#### [Exercise]
In the listing below, find the line holding "const geometry = new" and the line holding "THREE.Vector3(x, y, 0)));". Write out those two lines and all lines between, exactly, and nothing more.

#### [Records]
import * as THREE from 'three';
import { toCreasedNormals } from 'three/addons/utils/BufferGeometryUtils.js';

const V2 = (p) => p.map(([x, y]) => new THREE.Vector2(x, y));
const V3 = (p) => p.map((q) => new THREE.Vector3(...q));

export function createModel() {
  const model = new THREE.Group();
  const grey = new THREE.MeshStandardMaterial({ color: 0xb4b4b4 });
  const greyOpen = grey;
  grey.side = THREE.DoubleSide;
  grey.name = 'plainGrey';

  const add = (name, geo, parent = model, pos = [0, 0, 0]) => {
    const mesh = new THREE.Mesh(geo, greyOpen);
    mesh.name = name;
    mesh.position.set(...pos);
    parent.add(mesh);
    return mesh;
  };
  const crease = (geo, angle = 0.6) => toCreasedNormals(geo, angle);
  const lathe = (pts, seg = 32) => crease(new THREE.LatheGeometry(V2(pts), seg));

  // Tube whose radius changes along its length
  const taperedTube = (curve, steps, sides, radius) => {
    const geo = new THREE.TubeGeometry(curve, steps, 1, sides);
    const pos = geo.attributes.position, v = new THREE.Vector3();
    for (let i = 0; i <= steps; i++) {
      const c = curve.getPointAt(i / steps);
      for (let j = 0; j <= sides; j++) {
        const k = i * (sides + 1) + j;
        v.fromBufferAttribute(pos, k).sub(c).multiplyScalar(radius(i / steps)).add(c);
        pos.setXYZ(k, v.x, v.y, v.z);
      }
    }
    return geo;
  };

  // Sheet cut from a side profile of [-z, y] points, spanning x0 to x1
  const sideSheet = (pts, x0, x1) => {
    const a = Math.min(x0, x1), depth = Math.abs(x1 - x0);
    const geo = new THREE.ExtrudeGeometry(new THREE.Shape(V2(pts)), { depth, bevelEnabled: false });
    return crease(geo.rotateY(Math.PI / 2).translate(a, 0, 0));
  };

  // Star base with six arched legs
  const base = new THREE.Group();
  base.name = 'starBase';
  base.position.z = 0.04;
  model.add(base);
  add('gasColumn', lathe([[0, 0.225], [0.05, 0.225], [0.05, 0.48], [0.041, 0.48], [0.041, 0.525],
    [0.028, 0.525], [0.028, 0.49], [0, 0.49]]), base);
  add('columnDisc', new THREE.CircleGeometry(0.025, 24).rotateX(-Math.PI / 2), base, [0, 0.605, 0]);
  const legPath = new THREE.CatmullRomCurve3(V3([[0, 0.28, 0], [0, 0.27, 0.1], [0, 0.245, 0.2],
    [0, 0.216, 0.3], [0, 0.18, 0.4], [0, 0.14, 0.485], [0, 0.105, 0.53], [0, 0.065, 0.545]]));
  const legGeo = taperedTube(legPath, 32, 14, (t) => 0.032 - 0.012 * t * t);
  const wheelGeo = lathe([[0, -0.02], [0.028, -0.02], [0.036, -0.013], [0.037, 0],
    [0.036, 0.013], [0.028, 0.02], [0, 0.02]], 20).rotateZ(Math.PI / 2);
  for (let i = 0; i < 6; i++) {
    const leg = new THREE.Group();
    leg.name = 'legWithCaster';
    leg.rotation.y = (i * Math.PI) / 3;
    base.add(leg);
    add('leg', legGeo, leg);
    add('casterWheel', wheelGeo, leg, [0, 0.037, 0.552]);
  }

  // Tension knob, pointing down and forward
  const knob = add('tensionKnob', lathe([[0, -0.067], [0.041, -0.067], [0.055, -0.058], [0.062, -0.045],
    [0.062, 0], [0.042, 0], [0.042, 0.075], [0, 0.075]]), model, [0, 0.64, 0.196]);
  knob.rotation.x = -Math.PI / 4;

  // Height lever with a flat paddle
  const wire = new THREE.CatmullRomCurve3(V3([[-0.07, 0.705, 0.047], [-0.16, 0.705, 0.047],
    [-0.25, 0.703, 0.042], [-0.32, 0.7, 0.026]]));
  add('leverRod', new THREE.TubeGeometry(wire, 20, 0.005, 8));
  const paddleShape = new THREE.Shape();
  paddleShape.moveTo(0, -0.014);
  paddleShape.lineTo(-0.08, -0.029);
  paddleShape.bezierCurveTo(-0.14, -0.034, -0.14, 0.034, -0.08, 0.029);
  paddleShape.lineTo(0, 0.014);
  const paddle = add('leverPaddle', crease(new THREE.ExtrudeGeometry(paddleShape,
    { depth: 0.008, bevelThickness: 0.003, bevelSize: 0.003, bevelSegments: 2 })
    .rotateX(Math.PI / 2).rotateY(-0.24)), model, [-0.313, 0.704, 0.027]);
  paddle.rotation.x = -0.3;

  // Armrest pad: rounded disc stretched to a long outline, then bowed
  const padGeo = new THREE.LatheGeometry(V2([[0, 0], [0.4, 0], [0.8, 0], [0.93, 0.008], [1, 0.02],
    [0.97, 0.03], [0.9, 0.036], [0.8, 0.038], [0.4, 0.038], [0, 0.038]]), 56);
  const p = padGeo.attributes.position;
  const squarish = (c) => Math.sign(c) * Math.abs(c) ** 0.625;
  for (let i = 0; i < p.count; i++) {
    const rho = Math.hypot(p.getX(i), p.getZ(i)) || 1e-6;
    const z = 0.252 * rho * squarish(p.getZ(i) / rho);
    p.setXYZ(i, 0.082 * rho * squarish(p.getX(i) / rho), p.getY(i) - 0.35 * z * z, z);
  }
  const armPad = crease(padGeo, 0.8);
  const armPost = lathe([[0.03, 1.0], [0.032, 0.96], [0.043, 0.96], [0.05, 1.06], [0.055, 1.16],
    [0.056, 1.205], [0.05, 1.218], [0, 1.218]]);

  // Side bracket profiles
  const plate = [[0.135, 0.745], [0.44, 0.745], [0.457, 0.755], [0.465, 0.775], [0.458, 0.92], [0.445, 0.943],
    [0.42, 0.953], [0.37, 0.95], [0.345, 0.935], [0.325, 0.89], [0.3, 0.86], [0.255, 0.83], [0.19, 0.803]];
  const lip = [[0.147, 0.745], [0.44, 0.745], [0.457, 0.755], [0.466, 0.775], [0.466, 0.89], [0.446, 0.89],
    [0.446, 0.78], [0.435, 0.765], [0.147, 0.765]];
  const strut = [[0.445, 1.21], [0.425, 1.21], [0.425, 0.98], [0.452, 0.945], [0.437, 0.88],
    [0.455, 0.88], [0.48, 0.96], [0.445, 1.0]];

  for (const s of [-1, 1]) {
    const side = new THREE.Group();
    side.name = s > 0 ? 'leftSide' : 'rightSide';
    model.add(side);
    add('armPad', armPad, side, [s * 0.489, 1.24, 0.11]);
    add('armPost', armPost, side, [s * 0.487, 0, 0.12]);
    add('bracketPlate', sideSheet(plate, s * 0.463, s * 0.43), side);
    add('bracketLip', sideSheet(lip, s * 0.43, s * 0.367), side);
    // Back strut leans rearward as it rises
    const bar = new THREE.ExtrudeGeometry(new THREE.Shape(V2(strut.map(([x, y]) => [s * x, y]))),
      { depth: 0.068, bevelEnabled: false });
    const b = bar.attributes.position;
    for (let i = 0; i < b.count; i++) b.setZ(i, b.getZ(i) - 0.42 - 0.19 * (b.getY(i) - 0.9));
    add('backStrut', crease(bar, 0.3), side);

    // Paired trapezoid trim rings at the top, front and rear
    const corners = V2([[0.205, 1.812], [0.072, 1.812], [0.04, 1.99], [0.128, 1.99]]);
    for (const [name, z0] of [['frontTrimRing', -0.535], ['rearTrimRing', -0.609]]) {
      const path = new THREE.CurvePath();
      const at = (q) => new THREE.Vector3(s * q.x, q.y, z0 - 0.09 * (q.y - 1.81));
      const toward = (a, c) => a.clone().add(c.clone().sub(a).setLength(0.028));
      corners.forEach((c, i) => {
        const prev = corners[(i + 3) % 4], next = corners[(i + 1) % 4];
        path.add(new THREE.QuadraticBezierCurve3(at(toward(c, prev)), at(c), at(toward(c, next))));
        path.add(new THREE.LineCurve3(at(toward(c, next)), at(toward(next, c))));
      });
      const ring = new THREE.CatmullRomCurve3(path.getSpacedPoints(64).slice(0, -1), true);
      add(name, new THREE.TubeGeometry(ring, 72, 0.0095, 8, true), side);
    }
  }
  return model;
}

---

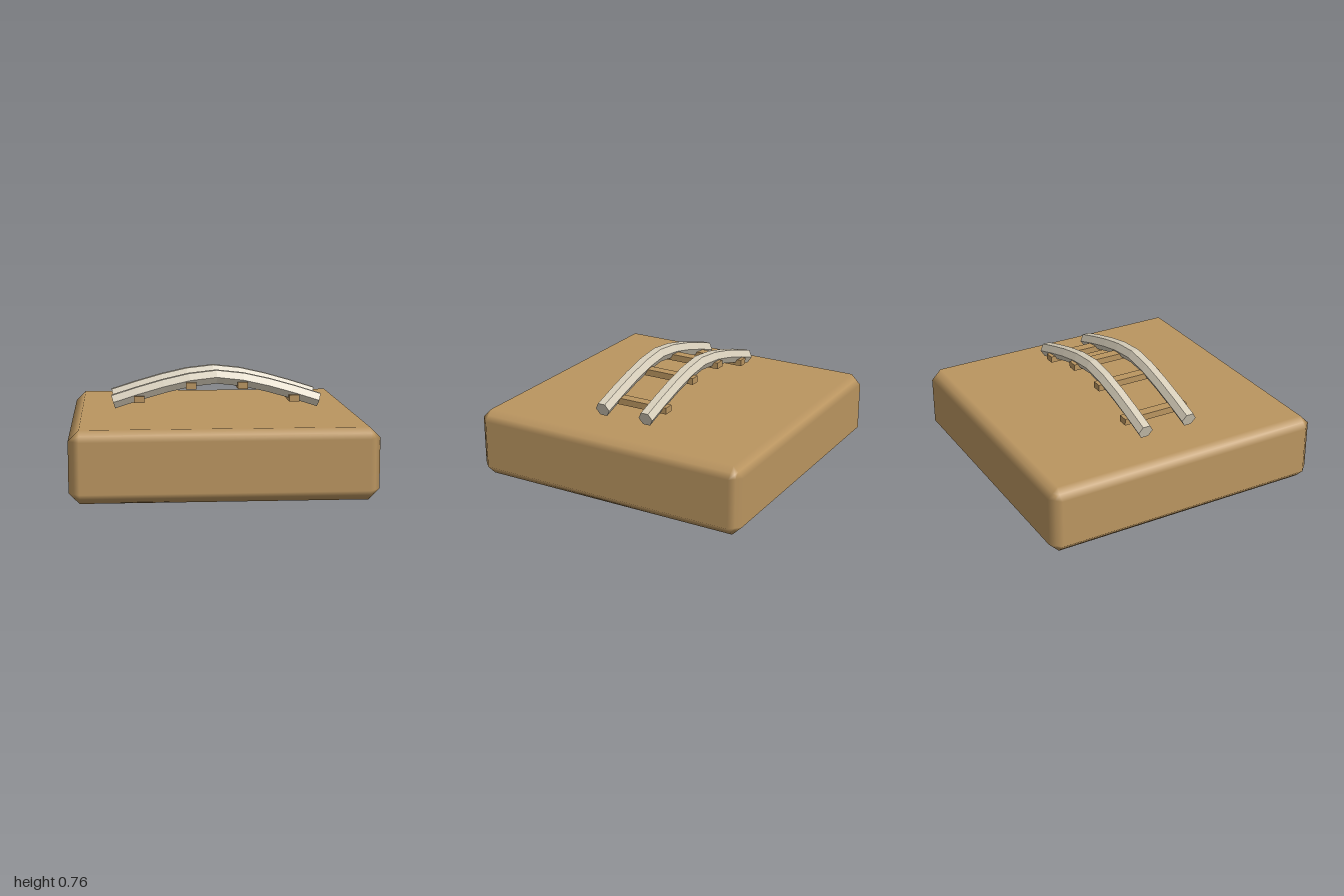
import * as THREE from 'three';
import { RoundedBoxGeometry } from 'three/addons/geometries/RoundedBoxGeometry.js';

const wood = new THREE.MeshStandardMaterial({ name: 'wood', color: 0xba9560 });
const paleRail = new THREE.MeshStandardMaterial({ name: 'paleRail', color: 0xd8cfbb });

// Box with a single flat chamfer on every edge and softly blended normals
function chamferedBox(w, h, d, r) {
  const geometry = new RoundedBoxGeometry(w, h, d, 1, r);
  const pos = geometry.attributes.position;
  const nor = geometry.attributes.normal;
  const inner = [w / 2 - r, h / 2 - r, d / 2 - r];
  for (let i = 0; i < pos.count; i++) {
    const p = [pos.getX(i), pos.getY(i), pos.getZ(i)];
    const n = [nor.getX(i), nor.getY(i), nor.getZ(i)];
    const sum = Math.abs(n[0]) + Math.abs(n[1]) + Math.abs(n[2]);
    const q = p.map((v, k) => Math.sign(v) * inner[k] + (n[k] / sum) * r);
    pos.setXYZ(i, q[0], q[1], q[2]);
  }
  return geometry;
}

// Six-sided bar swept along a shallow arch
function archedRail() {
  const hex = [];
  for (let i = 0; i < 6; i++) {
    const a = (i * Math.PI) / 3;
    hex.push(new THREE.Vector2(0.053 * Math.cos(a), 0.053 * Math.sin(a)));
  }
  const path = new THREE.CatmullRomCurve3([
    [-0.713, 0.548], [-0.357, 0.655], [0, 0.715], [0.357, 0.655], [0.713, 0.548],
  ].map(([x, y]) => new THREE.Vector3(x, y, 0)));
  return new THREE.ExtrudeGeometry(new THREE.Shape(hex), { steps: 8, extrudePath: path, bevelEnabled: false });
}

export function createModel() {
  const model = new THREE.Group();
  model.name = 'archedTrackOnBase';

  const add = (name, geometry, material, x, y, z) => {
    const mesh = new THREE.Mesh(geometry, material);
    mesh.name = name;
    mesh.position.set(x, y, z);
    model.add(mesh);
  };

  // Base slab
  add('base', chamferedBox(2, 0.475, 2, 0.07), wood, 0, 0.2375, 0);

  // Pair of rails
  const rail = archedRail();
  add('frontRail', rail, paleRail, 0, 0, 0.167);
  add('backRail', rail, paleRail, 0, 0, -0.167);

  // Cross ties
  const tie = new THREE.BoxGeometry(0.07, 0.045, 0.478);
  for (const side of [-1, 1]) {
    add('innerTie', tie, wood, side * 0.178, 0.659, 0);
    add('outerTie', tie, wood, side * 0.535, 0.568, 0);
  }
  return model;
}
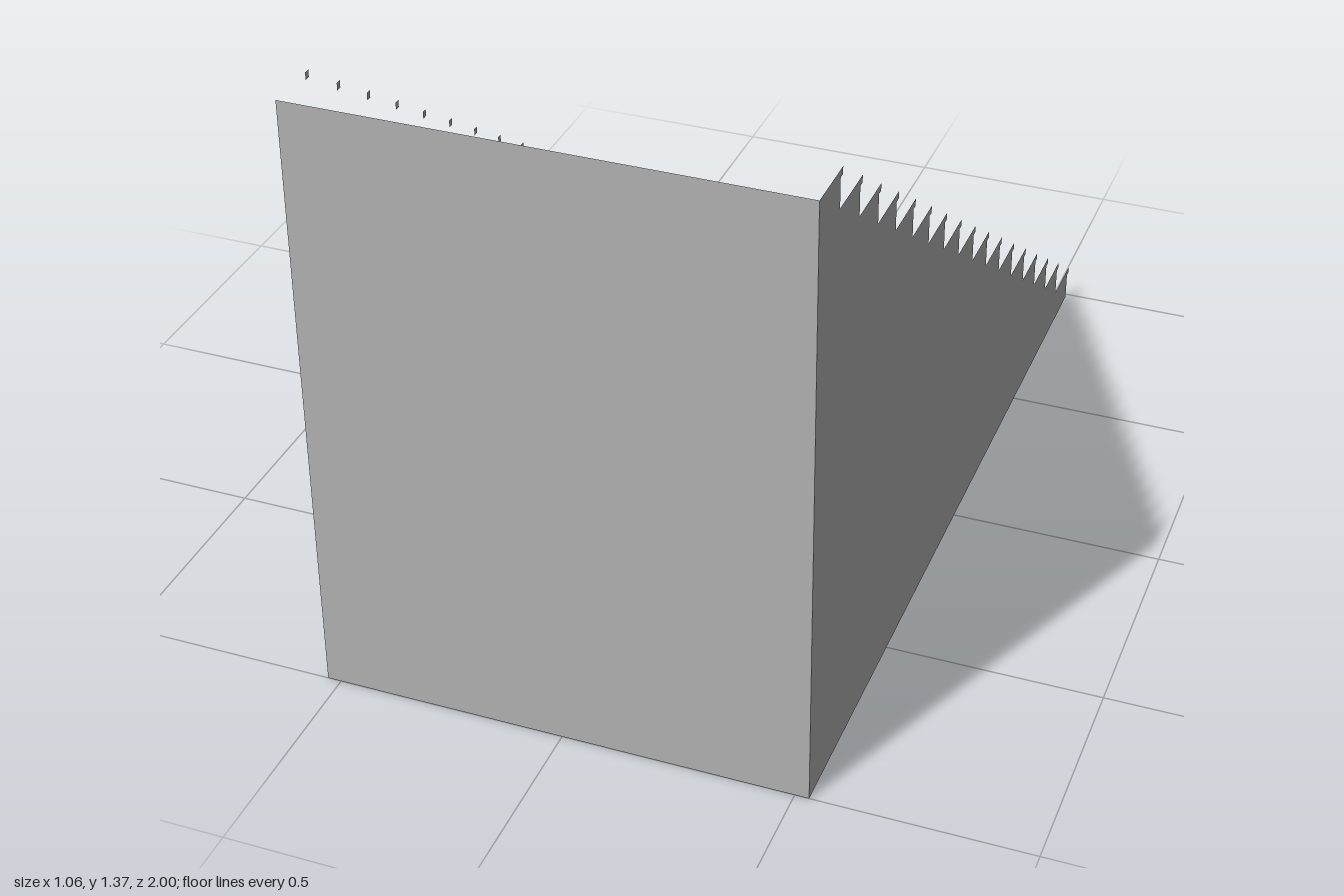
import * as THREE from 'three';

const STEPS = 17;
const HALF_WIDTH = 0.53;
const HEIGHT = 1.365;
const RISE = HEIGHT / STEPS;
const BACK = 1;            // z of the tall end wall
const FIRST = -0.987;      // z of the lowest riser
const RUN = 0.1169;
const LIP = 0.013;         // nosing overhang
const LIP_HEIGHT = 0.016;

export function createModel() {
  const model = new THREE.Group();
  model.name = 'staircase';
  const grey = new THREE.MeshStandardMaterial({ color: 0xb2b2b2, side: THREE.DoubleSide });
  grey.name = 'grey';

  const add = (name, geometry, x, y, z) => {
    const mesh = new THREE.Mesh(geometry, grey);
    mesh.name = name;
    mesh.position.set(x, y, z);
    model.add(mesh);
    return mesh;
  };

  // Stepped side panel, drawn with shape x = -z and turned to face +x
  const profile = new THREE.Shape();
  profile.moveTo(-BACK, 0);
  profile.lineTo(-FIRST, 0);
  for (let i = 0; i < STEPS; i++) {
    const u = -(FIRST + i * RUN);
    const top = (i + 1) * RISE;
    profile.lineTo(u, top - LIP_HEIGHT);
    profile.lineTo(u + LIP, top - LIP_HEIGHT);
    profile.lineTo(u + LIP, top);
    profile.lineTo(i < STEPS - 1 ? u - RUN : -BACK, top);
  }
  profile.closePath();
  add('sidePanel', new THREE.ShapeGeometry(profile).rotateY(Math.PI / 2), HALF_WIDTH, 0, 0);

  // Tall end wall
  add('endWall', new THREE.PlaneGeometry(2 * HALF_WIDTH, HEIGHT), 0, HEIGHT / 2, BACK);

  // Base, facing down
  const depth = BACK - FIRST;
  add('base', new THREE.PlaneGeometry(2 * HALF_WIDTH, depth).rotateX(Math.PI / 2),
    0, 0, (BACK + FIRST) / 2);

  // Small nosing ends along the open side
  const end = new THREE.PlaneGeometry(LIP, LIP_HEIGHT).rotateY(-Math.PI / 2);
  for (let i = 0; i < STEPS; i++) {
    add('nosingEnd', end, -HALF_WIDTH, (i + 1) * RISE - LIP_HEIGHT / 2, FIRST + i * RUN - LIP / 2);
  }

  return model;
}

--

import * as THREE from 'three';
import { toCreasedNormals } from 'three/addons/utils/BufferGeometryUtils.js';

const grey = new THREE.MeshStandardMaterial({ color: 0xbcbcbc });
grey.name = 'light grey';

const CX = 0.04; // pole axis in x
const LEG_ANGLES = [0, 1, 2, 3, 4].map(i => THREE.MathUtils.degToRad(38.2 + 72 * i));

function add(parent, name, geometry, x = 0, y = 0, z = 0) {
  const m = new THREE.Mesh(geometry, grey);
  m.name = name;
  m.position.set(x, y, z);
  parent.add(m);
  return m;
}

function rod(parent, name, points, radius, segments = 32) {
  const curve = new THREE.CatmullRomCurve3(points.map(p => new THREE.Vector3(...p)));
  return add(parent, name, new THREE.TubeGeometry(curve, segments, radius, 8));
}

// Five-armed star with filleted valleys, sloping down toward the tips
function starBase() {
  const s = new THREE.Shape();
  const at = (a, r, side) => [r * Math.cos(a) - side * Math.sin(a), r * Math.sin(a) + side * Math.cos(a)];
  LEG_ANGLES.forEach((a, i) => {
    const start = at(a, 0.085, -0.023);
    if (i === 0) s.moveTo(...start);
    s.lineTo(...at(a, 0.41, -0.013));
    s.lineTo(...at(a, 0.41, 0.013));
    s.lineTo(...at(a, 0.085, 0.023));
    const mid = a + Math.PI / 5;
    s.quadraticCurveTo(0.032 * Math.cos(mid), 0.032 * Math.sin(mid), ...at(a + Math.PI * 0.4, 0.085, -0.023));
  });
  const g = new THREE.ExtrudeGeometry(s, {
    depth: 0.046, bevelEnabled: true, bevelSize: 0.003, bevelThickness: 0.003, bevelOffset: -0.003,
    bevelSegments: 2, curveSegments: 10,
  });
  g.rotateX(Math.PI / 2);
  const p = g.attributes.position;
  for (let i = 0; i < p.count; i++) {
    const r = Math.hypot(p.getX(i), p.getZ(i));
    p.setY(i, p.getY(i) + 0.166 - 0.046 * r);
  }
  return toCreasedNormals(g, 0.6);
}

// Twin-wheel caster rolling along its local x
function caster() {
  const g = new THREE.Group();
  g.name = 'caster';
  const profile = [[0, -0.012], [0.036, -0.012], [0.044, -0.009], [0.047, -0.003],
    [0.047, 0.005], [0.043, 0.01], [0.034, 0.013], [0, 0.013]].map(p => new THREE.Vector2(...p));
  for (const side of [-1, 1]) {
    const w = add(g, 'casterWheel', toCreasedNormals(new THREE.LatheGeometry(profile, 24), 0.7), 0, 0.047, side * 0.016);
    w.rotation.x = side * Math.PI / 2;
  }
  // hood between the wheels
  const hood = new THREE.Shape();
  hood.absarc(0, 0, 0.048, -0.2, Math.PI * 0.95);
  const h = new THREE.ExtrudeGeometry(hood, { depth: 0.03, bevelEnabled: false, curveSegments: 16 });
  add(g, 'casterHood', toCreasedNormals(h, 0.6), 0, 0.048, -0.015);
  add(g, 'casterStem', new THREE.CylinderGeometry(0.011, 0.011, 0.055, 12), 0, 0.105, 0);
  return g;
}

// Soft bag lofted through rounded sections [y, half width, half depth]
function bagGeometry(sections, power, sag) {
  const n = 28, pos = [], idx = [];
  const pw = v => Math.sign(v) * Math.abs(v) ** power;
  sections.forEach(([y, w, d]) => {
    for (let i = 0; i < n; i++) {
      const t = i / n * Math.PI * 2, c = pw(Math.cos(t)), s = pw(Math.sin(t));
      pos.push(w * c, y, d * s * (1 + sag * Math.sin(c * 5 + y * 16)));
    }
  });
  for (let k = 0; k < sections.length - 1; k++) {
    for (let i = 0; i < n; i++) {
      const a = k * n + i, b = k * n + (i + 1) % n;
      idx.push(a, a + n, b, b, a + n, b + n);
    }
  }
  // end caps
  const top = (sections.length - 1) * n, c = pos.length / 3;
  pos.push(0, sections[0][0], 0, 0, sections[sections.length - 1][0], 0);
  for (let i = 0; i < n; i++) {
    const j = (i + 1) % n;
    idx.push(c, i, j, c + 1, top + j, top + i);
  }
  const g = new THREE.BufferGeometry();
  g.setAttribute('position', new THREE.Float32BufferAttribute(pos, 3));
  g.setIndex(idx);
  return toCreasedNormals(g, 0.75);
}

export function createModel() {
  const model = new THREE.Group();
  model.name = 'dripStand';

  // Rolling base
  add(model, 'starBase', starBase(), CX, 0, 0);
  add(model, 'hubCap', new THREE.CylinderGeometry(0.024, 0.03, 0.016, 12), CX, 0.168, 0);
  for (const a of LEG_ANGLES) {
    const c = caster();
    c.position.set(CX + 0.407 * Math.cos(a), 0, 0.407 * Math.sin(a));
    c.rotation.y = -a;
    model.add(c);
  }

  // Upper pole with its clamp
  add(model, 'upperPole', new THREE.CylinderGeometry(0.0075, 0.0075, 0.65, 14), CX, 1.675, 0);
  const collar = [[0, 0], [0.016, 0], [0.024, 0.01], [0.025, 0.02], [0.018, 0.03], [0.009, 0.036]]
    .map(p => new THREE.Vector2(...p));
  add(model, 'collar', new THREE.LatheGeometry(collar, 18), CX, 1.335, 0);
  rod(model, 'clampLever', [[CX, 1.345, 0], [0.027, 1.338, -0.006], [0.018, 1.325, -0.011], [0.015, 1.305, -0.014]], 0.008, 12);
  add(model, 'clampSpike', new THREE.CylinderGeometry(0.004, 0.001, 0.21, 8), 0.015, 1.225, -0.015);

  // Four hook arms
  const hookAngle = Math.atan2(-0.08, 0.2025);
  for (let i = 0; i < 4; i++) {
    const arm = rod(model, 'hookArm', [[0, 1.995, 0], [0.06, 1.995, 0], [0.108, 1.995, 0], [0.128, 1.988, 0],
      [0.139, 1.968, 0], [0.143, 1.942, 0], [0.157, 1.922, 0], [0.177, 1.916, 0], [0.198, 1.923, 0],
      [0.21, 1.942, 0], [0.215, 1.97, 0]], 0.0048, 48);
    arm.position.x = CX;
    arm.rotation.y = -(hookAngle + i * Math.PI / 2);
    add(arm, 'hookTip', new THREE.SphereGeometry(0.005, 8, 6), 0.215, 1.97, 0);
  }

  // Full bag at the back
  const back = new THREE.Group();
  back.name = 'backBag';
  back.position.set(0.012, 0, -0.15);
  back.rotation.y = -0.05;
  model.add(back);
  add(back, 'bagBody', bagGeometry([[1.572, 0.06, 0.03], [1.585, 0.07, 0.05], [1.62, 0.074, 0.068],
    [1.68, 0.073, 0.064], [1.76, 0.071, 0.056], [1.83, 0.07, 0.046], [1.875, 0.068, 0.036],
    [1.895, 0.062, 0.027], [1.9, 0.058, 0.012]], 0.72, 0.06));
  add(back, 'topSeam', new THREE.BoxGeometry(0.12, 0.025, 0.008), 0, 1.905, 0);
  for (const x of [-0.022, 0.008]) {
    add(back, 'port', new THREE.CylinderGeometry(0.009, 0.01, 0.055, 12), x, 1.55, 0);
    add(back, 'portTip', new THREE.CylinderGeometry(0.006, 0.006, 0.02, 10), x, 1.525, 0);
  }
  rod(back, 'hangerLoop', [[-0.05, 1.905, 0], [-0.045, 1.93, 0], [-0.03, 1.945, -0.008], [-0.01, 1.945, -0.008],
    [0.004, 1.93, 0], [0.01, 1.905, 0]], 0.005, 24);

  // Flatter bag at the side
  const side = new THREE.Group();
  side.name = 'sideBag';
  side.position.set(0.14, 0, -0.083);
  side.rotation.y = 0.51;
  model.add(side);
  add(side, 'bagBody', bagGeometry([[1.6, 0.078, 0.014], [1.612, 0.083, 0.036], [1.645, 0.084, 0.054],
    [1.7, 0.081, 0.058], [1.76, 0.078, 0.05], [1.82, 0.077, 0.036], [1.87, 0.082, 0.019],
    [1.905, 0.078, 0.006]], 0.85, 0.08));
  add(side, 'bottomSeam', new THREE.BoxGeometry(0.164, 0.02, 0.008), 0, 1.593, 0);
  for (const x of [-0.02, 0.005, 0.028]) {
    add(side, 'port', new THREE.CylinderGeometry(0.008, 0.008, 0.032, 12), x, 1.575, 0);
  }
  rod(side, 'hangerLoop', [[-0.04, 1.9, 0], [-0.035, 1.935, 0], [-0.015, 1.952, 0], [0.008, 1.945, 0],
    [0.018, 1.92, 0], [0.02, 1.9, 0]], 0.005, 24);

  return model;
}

#### [Result for this task]
  const geometry = new RoundedBoxGeometry(w, h, d, 1, r);
  const pos = geometry.attributes.position;
  const nor = geometry.attributes.normal;
  const inner = [w / 2 - r, h / 2 - r, d / 2 - r];
  for (let i = 0; i < pos.count; i++) {
    const p = [pos.getX(i), pos.getY(i), pos.getZ(i)];
    const n = [nor.getX(i), nor.getY(i), nor.getZ(i)];
    const sum = Math.abs(n[0]) + Math.abs(n[1]) + Math.abs(n[2]);
    const q = p.map((v, k) => Math.sign(v) * inner[k] + (n[k] / sum) * r);
    pos.setXYZ(i, q[0], q[1], q[2]);
  }
  return geometry;
}

// Six-sided bar swept along a shallow arch
function archedRail() {
  const hex = [];
  for (let i = 0; i < 6; i++) {
    const a = (i * Math.PI) / 3;
    hex.push(new THREE.Vector2(0.053 * Math.cos(a), 0.053 * Math.sin(a)));
  }
  const path = new THREE.CatmullRomCurve3([
    [-0.713, 0.548], [-0.357, 0.655], [0, 0.715], [0.357, 0.655], [0.713, 0.548],
  ].map(([x, y]) => new THREE.Vector3(x, y, 0)));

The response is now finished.